like doch and other words that are pretty much hard to remember when to use them
correctly.

But good work on your German. You should try writing your entries in German and that
should help quite a bit. Though I probably won't be able to follow it all too well yet.



BartoG
Diglot
Senior Member
United States
confession
Joined 2854 days ago

292 posts - 524 votes 
Speaks: English*, French
Studies: Italian, Spanish, Latin, Uzbek

 
 Message 30 of 51
07 February 2011 at 6:55am | IP Logged 
Eighteenth Update: 6 February 2011
41 lessons revised

The Active Phase continues apace, with the same struggles with little words. And Alsatian has a host of these, including words like "halt" and "zwar". "Halt" indicates that things are such as they are, and gets translated "Que voulez-vous?" You might translate it "But what else could you expect?" in English. "Zwar" strengthens an assertion. It gets translated "A vrai dire" or "certes."

To answer zekecoma's question, for the Active Phase, my focus is actively producing the language. This consists of skimming the whole Alsatian passage, then turning to the French and translating line by line. I look at the French, translate aloud, then look at the Alsatian to confirm I got it right, or, rather, to see which little words I missed. I then say the Alsatian phrase aloud correctly if there was an error. When I'm done with the line by line, I do it again for the whole passage. It is not precisely according to Assimil and it's not a perfect method, but it serves to make sure I'm capturing the main of the language and can put together ideas in it without getting hung up in a project more on par with memorizing the book than picking up the language.



magictom123
Senior Member
United KingdomRegistered users can see my Skype Name
Joined 3000 days ago

272 posts - 94 votes 
Speaks: English*
Studies: Italian, French

 
 Message 31 of 51
07 February 2011 at 10:39am | IP Logged 
How do you feel you are progressing outside of Assimil? By this, I mean have you had the
opportunity to speak to anyone in Alsation or do you watch TV in the language. I am
interested as I am at about the same point of my Italian studies and outside of Assimil,
All I'm pretty much doing is watching Italian TV. I wonder if you have begun to 'think'
in the language etc.

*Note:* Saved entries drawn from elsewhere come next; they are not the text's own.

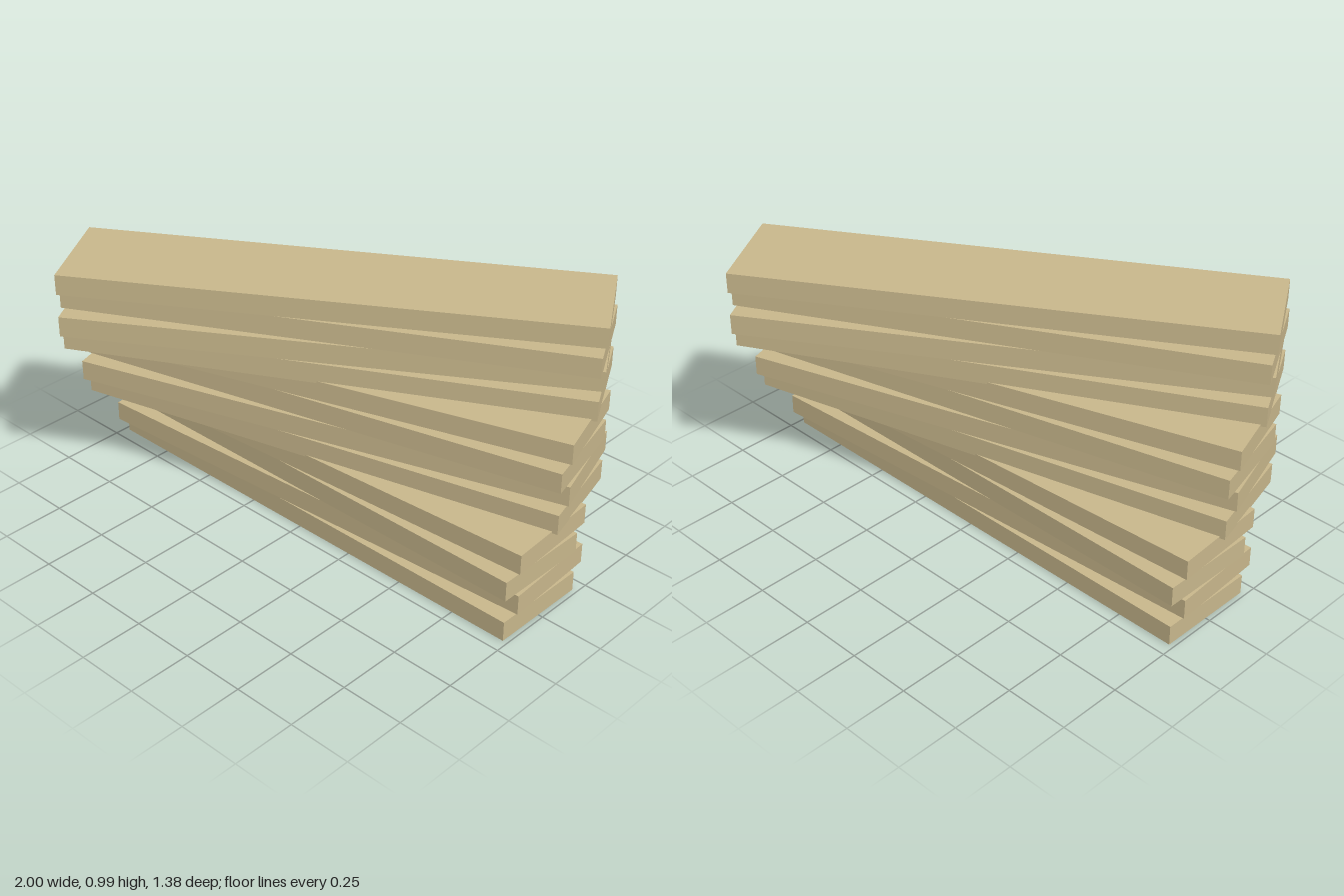
import * as THREE from 'three';

export function createModel() {
  const model = new THREE.Group();
  model.name = 'twistedPlankStack';
  const wood = new THREE.MeshStandardMaterial({ color: 0xc8b78c });
  wood.name = 'pale wood';

  const plank = new THREE.BoxGeometry(1.962, 0.079, 0.395);

  // Three bundles of four planks, each bundle turned further than the one below
  for (let b = 0; b < 3; b++) {
    const bundle = new THREE.Group();
    bundle.name = `bundle${b + 1}`;
    bundle.position.y = b * 0.328;
    bundle.rotation.y = b * 0.25;

    // Every second plank is laid slightly askew
    for (let i = 0; i < 4; i++) {
      const mesh = new THREE.Mesh(plank, wood);
      mesh.name = `plank${i + 1}`;
      mesh.position.y = 0.0395 + i * 0.0855;
      mesh.rotation.y = (i % 2) * 0.061;
      bundle.add(mesh);
    }
    model.add(bundle);
  }
  return model;
}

Good luck with your continued studies.



JasonUK
Triglot
Newbie
United Kingdom
learnalanguagein1yea
Joined 2663 days ago

29 posts - 9 votes
Speaks: English*, Mandarin, French
Studies: Thai, Spanish

 
 Message 32 of 51
07 February 2011 at 5:50pm | IP Logged 
magictom123 wrote:
I wonder if you have begun to 'think'
in the language etc..


Wow. you would have to be completely fluent before that happens at a guess. My french is starting to get good and
I've had a couple of dreams in french which was weird. But i imagine i would never start to think in french unless
this is something that normally happens.



This discussion contains 51 messages over 7 pages: << Prev 1 2 35 6 7  Next >>


Post ReplyPost New Topic Printable version Printable version

You cannot post new topics in this forum - You cannot reply to topics in this forum - You cannot delete your posts in this forum
You cannot edit your posts in this forum - You cannot create polls in this forum - You cannot vote in polls in this forum


This page was generated in 0.3125 seconds.


DHTML Menu By Milonic JavaScript
Copyright 2017 FX Micheloud - All rights reserved
No part of this website may be copied by any means without my written authorization.